The monsters. Mad, animalistic, discolored, broken and battered from throwing themselves after their prey, each one thrashing like a person trapped beneath a frozen pond might struggle against the ice in desperate search of air…all teeth and hunger….
I slid down the wall of the elevator and buried my face in my sticky, itching hands. The coppery scent of the blood on them nauseated me, and I leaned back, my screams echoing back to me through the endless mineshaft. The elevator was covered in Jack’s blood. I was covered in Jack’s blood. I was wearing more of his blood on my ratty waistcoat than remained, still as a stagnant pond, in his own veins. My cheap old pocket watch was caked with it. Even the digital camera still feverishly clutched in Jack’s hands was slashed with red.
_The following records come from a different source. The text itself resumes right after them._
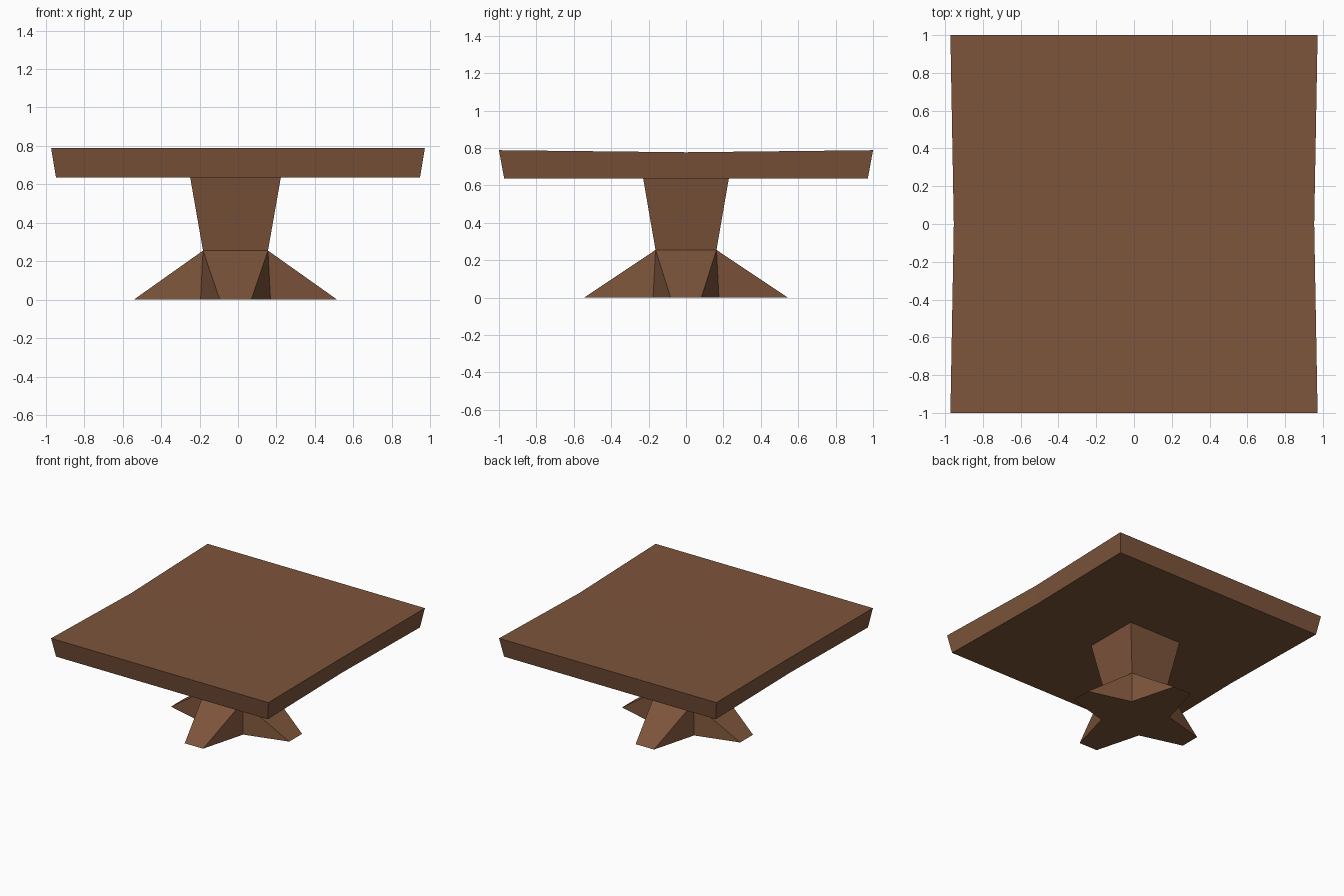
import bpy, bmesh

if "Cube" in bpy.data.objects:
    bpy.data.objects.remove(bpy.data.objects["Cube"])

wood = bpy.data.materials.new("brown wood")
wood.diffuse_color = (0.205, 0.09, 0.044, 1)
wood.use_nodes = True
wood.node_tree.nodes["Principled BSDF"].inputs["Base Color"].default_value = wood.diffuse_color

CX = -0.013  # pedestal sits slightly left of centre


def make_object(name, bm):
    bmesh.ops.recalc_face_normals(bm, faces=bm.faces[:])
    mesh = bpy.data.meshes.new(name)
    bm.to_mesh(mesh)
    bm.free()
    mesh.materials.append(wood)
    obj = bpy.data.objects.new(name, mesh)
    bpy.context.collection.objects.link(obj)
    return obj


def rect(bm, hx, hy, z):
    return [bm.verts.new((CX + sx * hx, sy * hy, z))
            for sx, sy in ((-1, -1), (1, -1), (1, 1), (-1, 1))]


# Tabletop: cross-sections along y, pinched and dipped in the middle
# each section: y top, y bottom, half width top, half width bottom, top height
sections = [(-1, -0.972, 0.972, 0.947, 0.788),
            (0, 0, 0.954, 0.929, 0.777),
            (1, 0.972, 0.972, 0.947, 0.788)]
bm = bmesh.new()
rings = []
for yt, yb, wt, wb, zt in sections:
    rings.append([bm.verts.new(p) for p in
                  ((-wt, yt, zt), (wt, yt, zt), (wb, yb, 0.636), (-wb, yb, 0.636))])
for a, b in zip(rings, rings[1:]):
    for i in range(4):
        j = (i + 1) % 4
        bm.faces.new((a[i], a[j], b[j], b[i]))
bm.faces.new(rings[0])
bm.faces.new(rings[-1])
make_object("tabletop", bm)

# Stem: tapered square column
bm = bmesh.new()
low, high = rect(bm, 0.169, 0.163, 0.255), rect(bm, 0.236, 0.229, 0.637)
bm.faces.new(low)
bm.faces.new(high)
for i in range(4):
    j = (i + 1) % 4
    bm.faces.new((low[i], low[j], high[j], high[i]))
make_object("stem", bm)

# Star base: four sloping feet between notched corners
bm = bmesh.new()
top = rect(bm, 0.169, 0.163, 0.255)
notch = rect(bm, 0.182, 0.176, 0)
T, RX, RY = 0.082, 0.529, 0.545
tips = [((-T, -RY), (T, -RY)), ((RX, -T), (RX, T)),
        ((T, RY), (-T, RY)), ((-RX, T), (-RX, -T))]
outline = []
for i, (p, q) in enumerate(tips):
    j = (i + 1) % 4
    a = bm.verts.new((CX + p[0], p[1], 0))
    b = bm.verts.new((CX + q[0], q[1], 0))
    bm.faces.new((top[i], a, b, top[j]))
    bm.faces.new((top[i], notch[i], a))
    bm.faces.new((top[j], b, notch[j]))
    outline += [notch[i], a, b]
bm.faces.new(outline)
bm.faces.new(top)
make_object("star_base", bm)
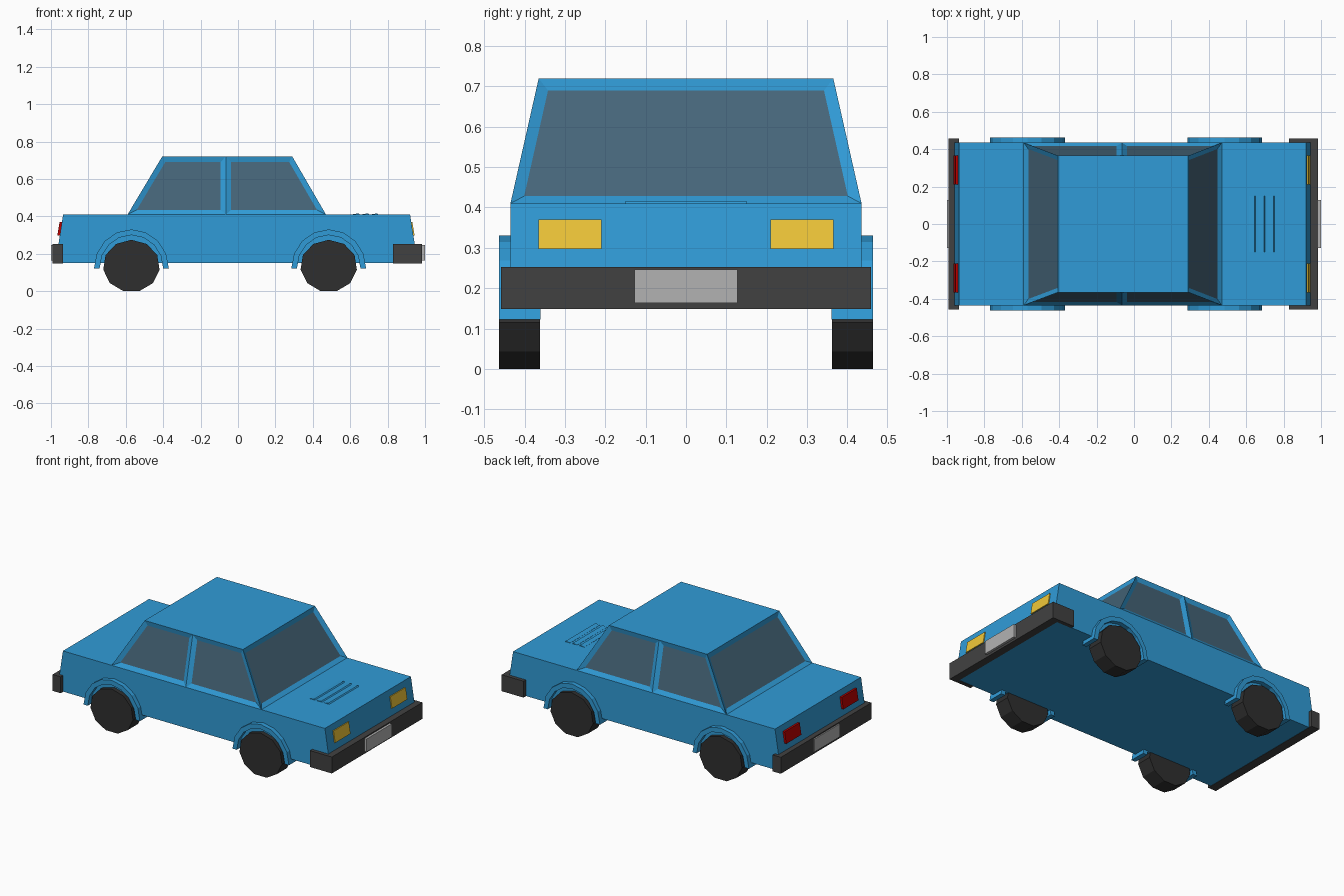
import bpy, bmesh
from math import sin, cos, pi
from mathutils import Vector

if "Cube" in bpy.data.objects:
    bpy.data.objects.remove(bpy.data.objects["Cube"])


def material(name, rgb):
    m = bpy.data.materials.new(name)
    m.diffuse_color = (*rgb, 1)
    m.use_nodes = True
    m.node_tree.nodes["Principled BSDF"].inputs["Base Color"].default_value = m.diffuse_color
    return m


BLUE = material("blue_paint", (0.03, 0.33, 0.68))
GLASS = material("dark_glass", (0.06, 0.13, 0.19))
RUBBER = material("rubber", (0.028, 0.028, 0.028))
TRIM = material("bumper_grey", (0.053, 0.053, 0.053))
YELLOW = material("headlight_yellow", (0.87, 0.57, 0.04))
RED = material("taillight_red", (0.5, 0.0, 0.0))
PLATE = material("plate_grey", (0.45, 0.45, 0.45))


def finish(name, bm, mats, mirror=False):
    bmesh.ops.recalc_face_normals(bm, faces=bm.faces)
    me = bpy.data.meshes.new(name)
    bm.to_mesh(me)
    bm.free()
    for m in mats:
        me.materials.append(m)
    ob = bpy.data.objects.new(name, me)
    bpy.context.collection.objects.link(ob)
    if mirror:
        mod = ob.modifiers.new("mirror", 'MIRROR')
        mod.use_axis = (False, True, False)
    return ob


def prism(name, profile, y0, y1, mat, mirror=False):
    """Extrude an (x, z) profile from y0 to y1."""
    bm = bmesh.new()
    f = bm.faces.new([bm.verts.new((x, y0, z)) for x, z in profile])
    r = bmesh.ops.extrude_face_region(bm, geom=[f])
    vs = [v for v in r["geom"] if isinstance(v, bmesh.types.BMVert)]
    bmesh.ops.translate(bm, verts=vs, vec=(0, y1 - y0, 0))
    return finish(name, bm, [mat], mirror)


def rect(x0, x1, z0, z1):
    return [(x0, z0), (x1, z0), (x1, z1), (x0, z1)]


# lower body
prism("body", [(-0.955, 0.15), (0.95, 0.15), (0.945, 0.25), (0.92, 0.41),
               (-0.935, 0.41), (-0.96, 0.25)], -0.435, 0.435, BLUE)

# cabin: tapered block with recessed windows
bm = bmesh.new()
bmesh.ops.create_cube(bm, size=2)
for v in bm.verts:
    top, front = v.co.z > 0, v.co.x > 0
    x = (0.29 if front else -0.405) if top else (0.47 if front else -0.59)
    v.co = Vector((x, v.co.y * (0.365 if top else 0.435), 0.72 if top else 0.41))
bm.normal_update()
sides = [f for f in bm.faces if abs(f.normal.y) > 0.7]
edges = list({e for f in sides for e in f.edges})
bmesh.ops.bisect_plane(bm, geom=sides + edges, plane_co=(-0.065, 0, 0), plane_no=(1, 0, 0))
bm.normal_update()
panes = [f for f in bm.faces if abs(f.normal.z) < 0.8]
bmesh.ops.inset_individual(bm, faces=panes, thickness=0.028, depth=-0.012, use_even_offset=True)
for f in panes:
    f.material_index = 1
finish("cabin", bm, [BLUE, GLASS])

# hood vents
for i, x in enumerate((0.615, 0.665, 0.715)):
    prism(f"hood_vent_{i + 1}", [(x, 0.405), (x + 0.04, 0.405), (x + 0.03, 0.416), (x, 0.411)],
          -0.15, 0.15, BLUE)

# lights
prism("headlights", [(0.91, 0.297), (0.944, 0.297), (0.932, 0.37), (0.91, 0.37)],
      0.21, 0.365, YELLOW, True)
prism("taillights", [(-0.92, 0.297), (-0.966, 0.297), (-0.954, 0.37), (-0.92, 0.37)],
      0.212, 0.365, RED, True)

# bumpers and plates
prism("front_bumper", rect(0.935, 0.985, 0.148, 0.253), -0.458, 0.458, TRIM)
prism("front_bumper_ends", rect(0.83, 0.935, 0.148, 0.253), 0.433, 0.458, TRIM, True)
prism("rear_bumper", rect(-0.992, -0.935, 0.148, 0.253), -0.458, 0.458, TRIM)
prism("front_plate", rect(0.98, 1.0, 0.163, 0.246), -0.128, 0.128, PLATE)
prism("rear_plate", rect(-1.0, -0.985, 0.163, 0.246), -0.128, 0.128, PLATE)

# wheels and arch flares
N, S = 11, 8
for end, cx in (("rear", -0.57), ("front", 0.485)):
    tyre = [(cx + 0.152 * sin(2 * pi * i / N), 0.1345 + 0.14 * cos(2 * pi * i / N))
            for i in range(N)]
    prism(end + "_wheels", tyre, 0.362, 0.463, RUBBER, True)

    bm = bmesh.new()
    rings = []
    for i in range(S + 1):
        a = pi * i / S
        rings.append([bm.verts.new((cx + r * cos(a), y, 0.122 + (r + 0.008) * sin(a)))
                      for r, y in ((0.2, 0.36), (0.2, 0.463), (0.17, 0.463), (0.17, 0.36))])
    for p, q in zip(rings, rings[1:]):
        for k in range(4):
            bm.faces.new((p[k], p[(k + 1) % 4], q[(k + 1) % 4], q[k]))
    bm.faces.new(rings[0])
    bm.faces.new(rings[-1])
    finish(end + "_wheel_arches", bm, [BLUE], True)
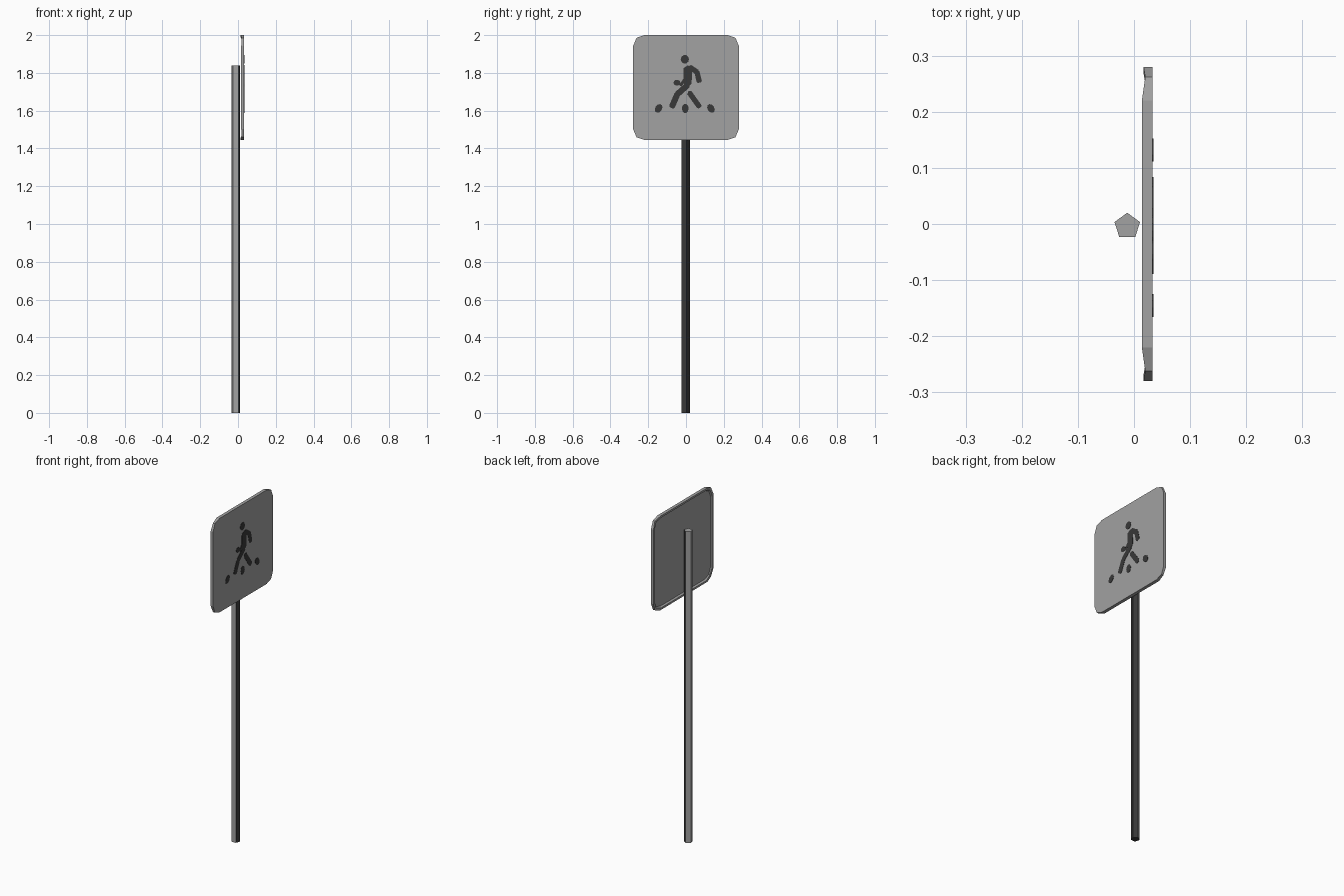
import bpy, bmesh, math
from mathutils import Vector

if "Cube" in bpy.data.objects:
    bpy.data.objects.remove(bpy.data.objects["Cube"])


def material(name, value):
    m = bpy.data.materials.new(name)
    m.diffuse_color = (value, value, value, 1)
    m.use_nodes = True
    m.node_tree.nodes["Principled BSDF"].inputs["Base Color"].default_value = m.diffuse_color
    return m


grey = material("light_grey", 0.36)
dark = material("dark_grey", 0.04)


def finish(name, bm, mats):
    bmesh.ops.recalc_face_normals(bm, faces=bm.faces)
    me = bpy.data.meshes.new(name)
    for m in mats:
        me.materials.append(m)
    bm.to_mesh(me)
    bm.free()
    ob = bpy.data.objects.new(name, me)
    bpy.context.collection.objects.link(ob)
    return ob


def loft(bm, rings):
    """Join closed rings of equal length and cap both ends."""
    vs = [[bm.verts.new(p) for p in r] for r in rings]
    n = len(vs[0])
    for a, b in zip(vs, vs[1:]):
        for i in range(n):
            bm.faces.new((a[i], a[(i + 1) % n], b[(i + 1) % n], b[i]))
    bm.faces.new(vs[0])
    bm.faces.new(vs[-1])


# Five-sided pole, dark on the faces turned towards the sign
bm = bmesh.new()
ring = [(-0.012 + 0.024 * math.cos(math.radians(90 + 72 * i)),
         -0.004 + 0.024 * math.sin(math.radians(90 + 72 * i))) for i in range(5)]
loft(bm, [[(x, y, z) for x, y in ring] for z in (0, 1.84)])
bmesh.ops.recalc_face_normals(bm, faces=bm.faces)
for f in bm.faces:
    f.material_index = int(f.normal.x > 0.3 or f.normal.z < -0.5)
finish("pole", bm, [grey, dark])

# Sign plate with clipped corners and a shallow rim on the back
CZ = 1.7225
quarter = [(0.28, 0.22, 0.017), (0.262, 0.263, 0.020), (0.22, 0.2775, 0.014)]
outline = []
for sy, sz in ((1, 1), (-1, 1), (-1, -1), (1, -1)):
    pts = quarter if sy * sz > 0 else quarter[::-1]
    outline += [(sy * y, sz * z, x) for y, z, x in pts]


def sign_ring(scale, x=None):
    return [(bx if x is None else x, y * scale, CZ + z * scale) for y, z, bx in outline]


bm = bmesh.new()
loft(bm, [sign_ring(1, 0.033), sign_ring(1), sign_ring(0.96), sign_ring(0.94, 0.024)])
finish("sign_plate", bm, [grey])

# Walking figure: thin plates on the sign face
bm = bmesh.new()


def plate(points):
    loft(bm, [[(x, y, z) for y, z in points] for x in (0.0325, 0.0345)])


def oval(y, z, ry, rz, tilt=0):
    c, s = math.cos(math.radians(tilt)), math.sin(math.radians(tilt))
    pts = []
    for i in range(10):
        a = math.tau * i / 10
        u, v = ry * math.cos(a), rz * math.sin(a)
        pts.append((y + u * c - v * s, z + u * s + v * c))
    plate(pts)


def limb(path, width):
    for a, b in zip(path, path[1:]):
        a, b = Vector(a), Vector(b)
        d = (b - a).normalized() * width / 2
        n = Vector((-d.y, d.x))
        k = d * 0.5
        plate([a + n, a - d * 0.7, a - n, b - n, b + k - n * 0.6, b + k + n * 0.6, b + n])


oval(-0.006, 1.872, 0.022, 0.023)                                     # head
limb([(0.010, 1.825), (0.008, 1.745)], 0.044)                         # torso
limb([(0.020, 1.830), (0.058, 1.805), (0.070, 1.755)], 0.028)         # front arm
limb([(0.000, 1.775), (-0.028, 1.735)], 0.016)                        # back arm
oval(-0.048, 1.748, 0.018, 0.016)                                     # back hand
limb([(0.008, 1.735), (-0.046, 1.687), (-0.074, 1.622)], 0.032)       # back leg
limb([(0.018, 1.695), (0.070, 1.622)], 0.028)                         # front leg
for y, tilt in ((-0.145, -35), (-0.004, 0), (0.132, 35)):             # ground marks
    oval(y, 1.612, 0.018, 0.025, tilt)
finish("walking_figure", bm, [dark])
Stupid New Victorian piece of crap. I’d always ragged on him for being so attached to that camera. Couldn’t even get the pictures off of it, not without a computer – and no one around here had a computer.
Still, Jack had been so proud of it, of the snapshots he took. And I’d dutifully posed every time he’d ordered me to.
Slowly, trembling, I pried it out of his rubbery fingers.
The lantern dimmed. I tried not to panic. I figured out how to turn the camera on, hoping futilely that the conspiracy theories were true – that the New Victorians could track every bit of tech their people used, every digital letter, practically every thought. Didn’t they put chips in their citizens, tagging them like cattle? Maybe, if the smuggler who’d snuck it through the Border hadn’t cracked and killed the ability, it’d work. Maybe.
If nothing else, I could record a message.
Just as I figured out how to shoot video, the lantern died, plunging me into perfect darkness. I swallowed back a sob and spoke aloud, my throat raw, my voice the voice of a ghost in its tomb.
“If this thing is working…my name is Bram Griswold. I’m sixteen. It’s…July 4th, 2193. I live at the Griswold Farm, Long Road, West Gould, Plata Ombre, Punk-Controlled Brazil. I worked here to help support my mom and my sisters…in the Celestino mine. And these things, these, these people…they were eating…eating Jack…”
That did it. I started crying. I dug my nails into the wounds in my own arms, the places where the monsters had bitten me, seeking desperately to use pain to pin myself to reality, to coax my mind back from the edge.
It didn't work.
I said it.
“I’m pretty sure I’m going to…to die here. Emily, Addy…I’m sorry.” Tears ran into my mouth, a strange relief after the taste of vomit. “I’m so sorry.”
"Sobre este título" puede pertenecer a otra edición de este libro.
Descripción Doubleday Childrens, 2011. Paperback. Estado de conservación: Brand New. 464 pages. 8.50x5.31x1.34 inches. In Stock. Nº de ref. de la librería zk0857530003
Descripción Doubleday Children's, 2011. Paperback. Estado de conservación: New. Nº de ref. de la librería DADAX0857530003